---------- INFORMATION GIVEN

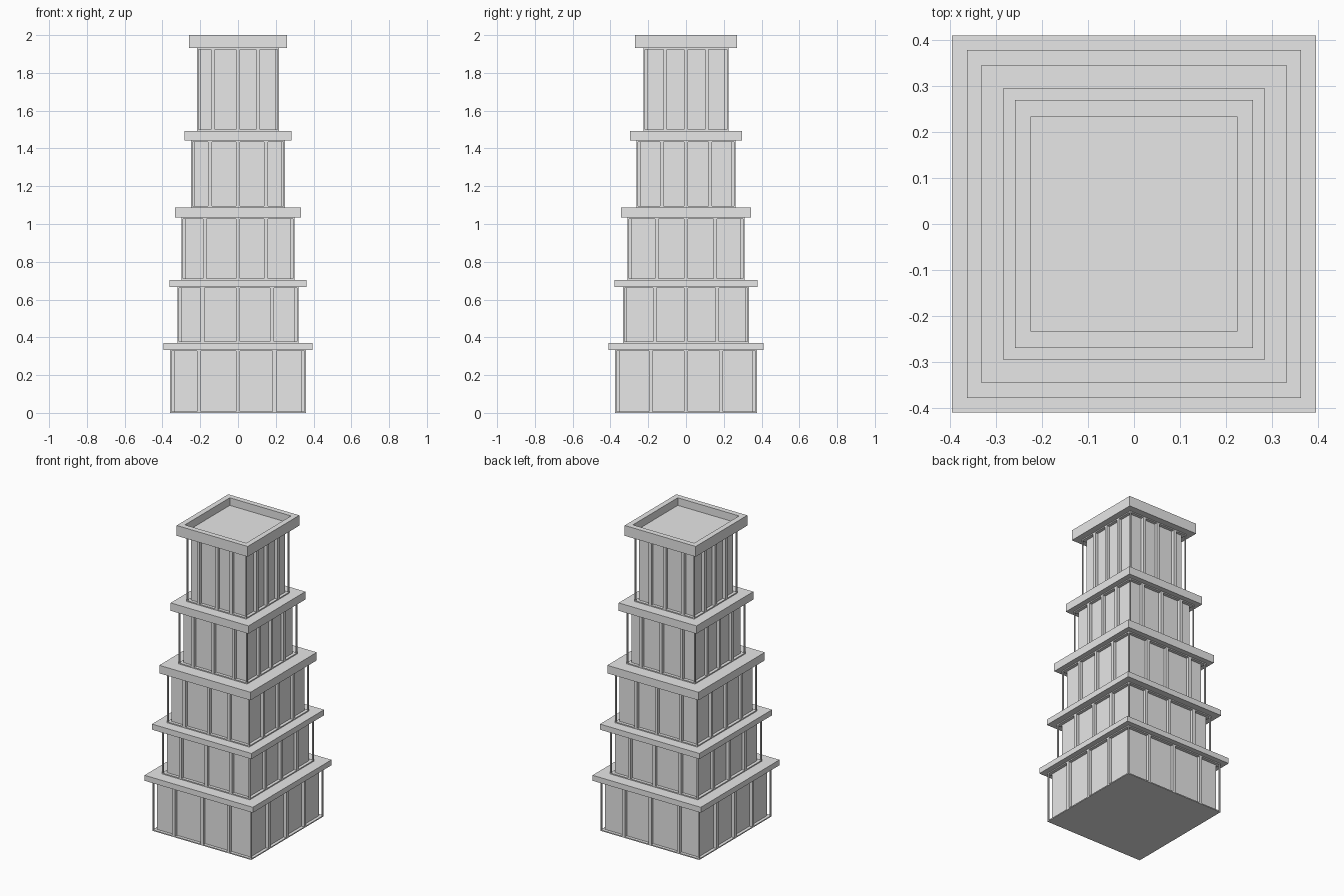
import bpy
import bmesh
from mathutils import Matrix, Vector

cube = bpy.data.objects.get("Cube")
if cube:
    bpy.data.objects.remove(cube, do_unlink=True)

stone = bpy.data.materials.new("light_grey")
stone.use_nodes = True
GREY = (0.8, 0.8, 0.8, 1)
stone.diffuse_color = GREY
stone.node_tree.nodes["Principled BSDF"].inputs["Base Color"].default_value = GREY

DEPTH = 0.02     # panel recess
POST = 0.02      # intermediate post width
EDGE = 0.008     # corner post width
RAIL = 0.007     # rail height


def add_box(bm, low, high):
    low, high = Vector(low), Vector(high)
    place = Matrix.Translation((low + high) / 2) @ Matrix.Diagonal((high - low).to_4d())
    return bmesh.ops.create_cube(bm, size=1, matrix=place)["verts"]


def finish(bm, name):
    mesh = bpy.data.meshes.new(name)
    bm.to_mesh(mesh)
    bm.free()
    mesh.materials.append(stone)
    obj = bpy.data.objects.new(name, mesh)
    bpy.context.collection.objects.link(obj)
    return obj


def storey_walls(name, hx, hy, z0, z1, x_posts, y_post):
    """Recessed core, slim corner posts, rails and wall posts."""
    bm = bmesh.new()
    cx, cy = hx - DEPTH, hy - DEPTH
    add_box(bm, (-cx, -cy, z0), (cx, cy, z1))
    # Full-width rails at the bottom and top
    for a, b in ((z0, z0 + RAIL), (z1 - RAIL, z1)):
        add_box(bm, (-hx, -hy, a), (hx, hy, b))
    low, high = z0 + RAIL, z1 - RAIL
    for s in (-1, 1):
        # Corner posts
        for t in (-1, 1):
            xs = sorted((s * hx, s * (hx - EDGE)))
            ys = sorted((t * hy, t * (hy - EDGE)))
            add_box(bm, (xs[0], ys[0], low), (xs[1], ys[1], high))
        # Posts on the front and back
        ys = sorted((s * hy, s * cy))
        for x in x_posts:
            add_box(bm, (x - POST / 2, ys[0], low), (x + POST / 2, ys[1], high))
        # Posts on the two sides
        xs = sorted((s * hx, s * cx))
        for y in (-y_post, 0, y_post):
            add_box(bm, (xs[0], y - POST / 2, low), (xs[1], y + POST / 2, high))
    finish(bm, name)


def ledge(name, hx, hy, z0, z1, basin=0):
    bm = bmesh.new()
    add_box(bm, (-hx, -hy, z0), (hx, hy, z1))
    if basin:
        # Sunken roof inside a parapet
        bm.normal_update()
        top = max(bm.faces, key=lambda f: f.calc_center_median().z)
        bmesh.ops.inset_individual(bm, faces=[top], thickness=basin)
        floor = bmesh.ops.extrude_face_region(bm, geom=[top])["geom"]
        bmesh.ops.delete(bm, geom=[top], context="FACES_ONLY")
        verts = [v for v in floor if isinstance(v, bmesh.types.BMVert)]
        bmesh.ops.translate(bm, verts=verts, vec=(0, 0, -basin))
        bmesh.ops.recalc_face_normals(bm, faces=bm.faces)
    finish(bm, name)


# Wall half sizes, ledge half sizes, wall top, ledge top, front posts, side post
STOREYS = [
    (0.36, 0.376, 0.395, 0.41, 0.334, 0.37, (-0.207, 0, 0.193), 0.187),
    (0.32, 0.334, 0.363, 0.378, 0.667, 0.704, (-0.188, 0, 0.18), 0.165),
    (0.30, 0.311, 0.333, 0.345, 1.034, 1.087, (-0.176, 0, 0.148), 0.155),
    (0.25, 0.262, 0.284, 0.296, 1.441, 1.493, (-0.148, 0, 0.148), 0.128),
    (0.218, 0.225, 0.259, 0.269, 1.932, 2.0, (-0.132, 0, 0.106), 0.11),
]
base = 0
for i, (wx, wy, lx, ly, wall_top, top, posts, side) in enumerate(STOREYS, 1):
    storey_walls(f"storey_{i}_walls", wx, wy, base, wall_top, posts, side)
    last = i == len(STOREYS)
    ledge("roof_parapet" if last else f"storey_{i}_ledge", lx, ly, wall_top, top,
          0.05 if last else 0)
    base = top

--------------------

# [REQUIRED ACTION]
The data above should be returned in full, exactly as written, apart from its images.

# [RESPONSE TO THE TASK]
import bpy
import bmesh
from mathutils import Matrix, Vector

cube = bpy.data.objects.get("Cube")
if cube:
    bpy.data.objects.remove(cube, do_unlink=True)

stone = bpy.data.materials.new("light_grey")
stone.use_nodes = True
GREY = (0.8, 0.8, 0.8, 1)
stone.diffuse_color = GREY
stone.node_tree.nodes["Principled BSDF"].inputs["Base Color"].default_value = GREY

DEPTH = 0.02     # panel recess
POST = 0.02      # intermediate post width
EDGE = 0.008     # corner post width
RAIL = 0.007     # rail height


def add_box(bm, low, high):
    low, high = Vector(low), Vector(high)
    place = Matrix.Translation((low + high) / 2) @ Matrix.Diagonal((high - low).to_4d())
    return bmesh.ops.create_cube(bm, size=1, matrix=place)["verts"]


def finish(bm, name):
    mesh = bpy.data.meshes.new(name)
    bm.to_mesh(mesh)
    bm.free()
    mesh.materials.append(stone)
    obj = bpy.data.objects.new(name, mesh)
    bpy.context.collection.objects.link(obj)
    return obj


def storey_walls(name, hx, hy, z0, z1, x_posts, y_post):
    """Recessed core, slim corner posts, rails and wall posts."""
    bm = bmesh.new()
    cx, cy = hx - DEPTH, hy - DEPTH
    add_box(bm, (-cx, -cy, z0), (cx, cy, z1))
    # Full-width rails at the bottom and top
    for a, b in ((z0, z0 + RAIL), (z1 - RAIL, z1)):
        add_box(bm, (-hx, -hy, a), (hx, hy, b))
    low, high = z0 + RAIL, z1 - RAIL
    for s in (-1, 1):
        # Corner posts
        for t in (-1, 1):
            xs = sorted((s * hx, s * (hx - EDGE)))
            ys = sorted((t * hy, t * (hy - EDGE)))
            add_box(bm, (xs[0], ys[0], low), (xs[1], ys[1], high))
        # Posts on the front and back
        ys = sorted((s * hy, s * cy))
        for x in x_posts:
            add_box(bm, (x - POST / 2, ys[0], low), (x + POST / 2, ys[1], high))
        # Posts on the two sides
        xs = sorted((s * hx, s * cx))
        for y in (-y_post, 0, y_post):
            add_box(bm, (xs[0], y - POST / 2, low), (xs[1], y + POST / 2, high))
    finish(bm, name)


def ledge(name, hx, hy, z0, z1, basin=0):
    bm = bmesh.new()
    add_box(bm, (-hx, -hy, z0), (hx, hy, z1))
    if basin:
        # Sunken roof inside a parapet
        bm.normal_update()
        top = max(bm.faces, key=lambda f: f.calc_center_median().z)
        bmesh.ops.inset_individual(bm, faces=[top], thickness=basin)
        floor = bmesh.ops.extrude_face_region(bm, geom=[top])["geom"]
        bmesh.ops.delete(bm, geom=[top], context="FACES_ONLY")
        verts = [v for v in floor if isinstance(v, bmesh.types.BMVert)]
        bmesh.ops.translate(bm, verts=verts, vec=(0, 0, -basin))
        bmesh.ops.recalc_face_normals(bm, faces=bm.faces)
    finish(bm, name)


# Wall half sizes, ledge half sizes, wall top, ledge top, front posts, side post
STOREYS = [
    (0.36, 0.376, 0.395, 0.41, 0.334, 0.37, (-0.207, 0, 0.193), 0.187),
    (0.32, 0.334, 0.363, 0.378, 0.667, 0.704, (-0.188, 0, 0.18), 0.165),
    (0.30, 0.311, 0.333, 0.345, 1.034, 1.087, (-0.176, 0, 0.148), 0.155),
    (0.25, 0.262, 0.284, 0.296, 1.441, 1.493, (-0.148, 0, 0.148), 0.128),
    (0.218, 0.225, 0.259, 0.269, 1.932, 2.0, (-0.132, 0, 0.106), 0.11),
]
base = 0
for i, (wx, wy, lx, ly, wall_top, top, posts, side) in enumerate(STOREYS, 1):
    storey_walls(f"storey_{i}_walls", wx, wy, base, wall_top, posts, side)
    last = i == len(STOREYS)
    ledge("roof_parapet" if last else f"storey_{i}_ledge", lx, ly, wall_top, top,
          0.05 if last else 0)
    base = top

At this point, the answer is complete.